Second, it's a well written story of a modern woman connecting her life to six female saints: Teresa of Avila, Therese of Lisieux, Faustina of Poland, Edith Stein of Germany, Mother Teresa of Calcutta, and Mary of Nazareth. Their lives relate to her deepest longings, guide her through some difficult decisions, and lead her to rethink nearly everything she thought she knew about what it means to be a liberated woman in the twenty-first century.
For someone who is not a Catholic, I don't understand the prayers to Mary that I have often heard when attending mass with my mother. I appreciated her explanation of why Mary is so revered in the Catholic tradition, even if I don't agree with it.
Another aspect of the book that I enjoyed is her quest to understand the meaning of her life and identity in light of her faith and contemporary feminism. I love the wrestling she does with the dilemmas of her generation: confusion over the sexual chaos of the hookup culture, tension between her duelling desires for professional success and committed love, ambivalence about the demands of marriage and motherhood, and anguish at her father's descent into dementia and her own infertility.

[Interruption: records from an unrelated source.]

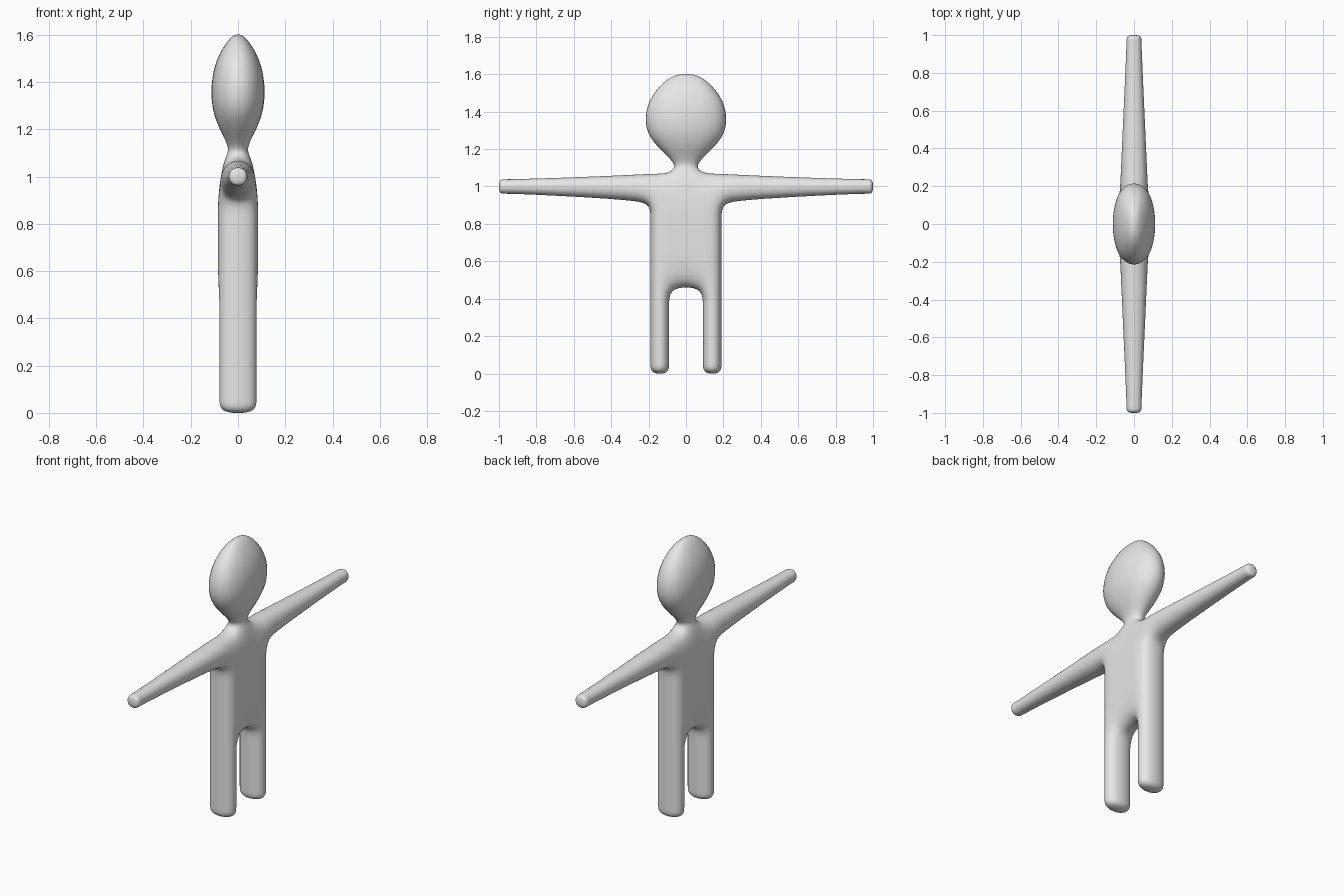
import bpy
import bmesh

cube = bpy.data.objects.get("Cube")
if cube:
    bpy.data.objects.remove(cube, do_unlink=True)

# Shared cage dimensions: inner and outer leg lines, body half-thickness
INNER, OUTER, THICK = 0.0855, 0.1945, 0.085


def mirrored(p):
    return (-p[0], p[1], p[2])


# Each strip is a list of rungs; a rung is a pair of (y, z, half-thickness) points
# Leg, running up into the side of the torso and the shoulder
leg = [((INNER, z, THICK), (OUTER, z, THICK))
       for z in (-0.006, 0.06, 0.13, 0.25, 0.37, 0.455, 0.7, 0.83, 0.9)]
leg.append(((INNER, 1.075, 0.065), (OUTER, 1.075, 0.075)))

# Arm, from shoulder to rounded hand: (y, lower z, upper z, half-thickness)
arm = [((OUTER, 0.9, THICK), (OUTER, 1.075, 0.075))]
for y, low, high, t in ((0.27, 0.919, 1.069, 0.076), (0.6, 0.942, 1.053, 0.06),
                        (0.9, 0.957, 1.043, 0.045), (0.97, 0.958, 1.042, 0.043),
                        (1.003, 0.958, 1.042, 0.043)):
    arm.append(((y, low, t), (y, high, t)))

# Middle of the torso, neck and lens-shaped head: (half-width, z, half-thickness)
middle = [(INNER, z, THICK) for z in (0.455, 0.7, 0.83, 0.9)]
middle += [(INNER, 1.075, 0.065), (0.052, 1.115, 0.034), (0.142, 1.19, 0.08),
           (0.221, 1.27, 0.116), (0.241, 1.36, 0.126), (0.221, 1.45, 0.115),
           (0.165, 1.53, 0.083), (0.065, 1.608, 0.023)]
core = [(mirrored(p), p) for p in middle]

strips = [core]
for side in (leg, arm):
    strips += [side, [(mirrored(a), mirrored(b)) for a, b in side]]

# Front and back faces of the cage, sharing vertices between strips
bm = bmesh.new()
cage = {}


def layer_vert(point, sign):
    key = (point[0], point[1], sign)
    if key not in cage:
        cage[key] = bm.verts.new((sign * point[2], point[0], point[1]))
    return cage[key]


edge_uses = {}
for strip in strips:
    for (a, b), (d, c) in zip(strip, strip[1:]):
        loop = (a, b, c, d)
        for sign in (1, -1):
            bm.faces.new([layer_vert(p, sign) for p in loop])
        for p, q in zip(loop, loop[1:] + loop[:1]):
            edge_uses.setdefault(frozenset((p[:2], q[:2])), []).append((p, q))

# Close the outline with a wall between the two layers
for uses in edge_uses.values():
    if len(uses) == 1:
        p, q = uses[0]
        bm.faces.new((layer_vert(p, 1), layer_vert(q, 1),
                      layer_vert(q, -1), layer_vert(p, -1)))
bmesh.ops.recalc_face_normals(bm, faces=bm.faces[:])
for face in bm.faces:
    face.smooth = True

mesh = bpy.data.meshes.new("figure_body")
bm.to_mesh(mesh)
bm.free()
figure = bpy.data.objects.new("figure_body", mesh)
bpy.context.collection.objects.link(figure)

# Rounded, smooth surface
subdivision = figure.modifiers.new("rounding", 'SUBSURF')
subdivision.levels = 3
subdivision.render_levels = 3

# Plain light grey
grey = bpy.data.materials.new("light_grey")
grey.use_nodes = True
colour = (0.8, 0.8, 0.8, 1.0)
grey.diffuse_color = colour
grey.node_tree.nodes["Principled BSDF"].inputs["Base Color"].default_value = colour
mesh.materials.append(grey)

This is gem that would be great to share at a book club with mothers and daughters. Lots to discuss.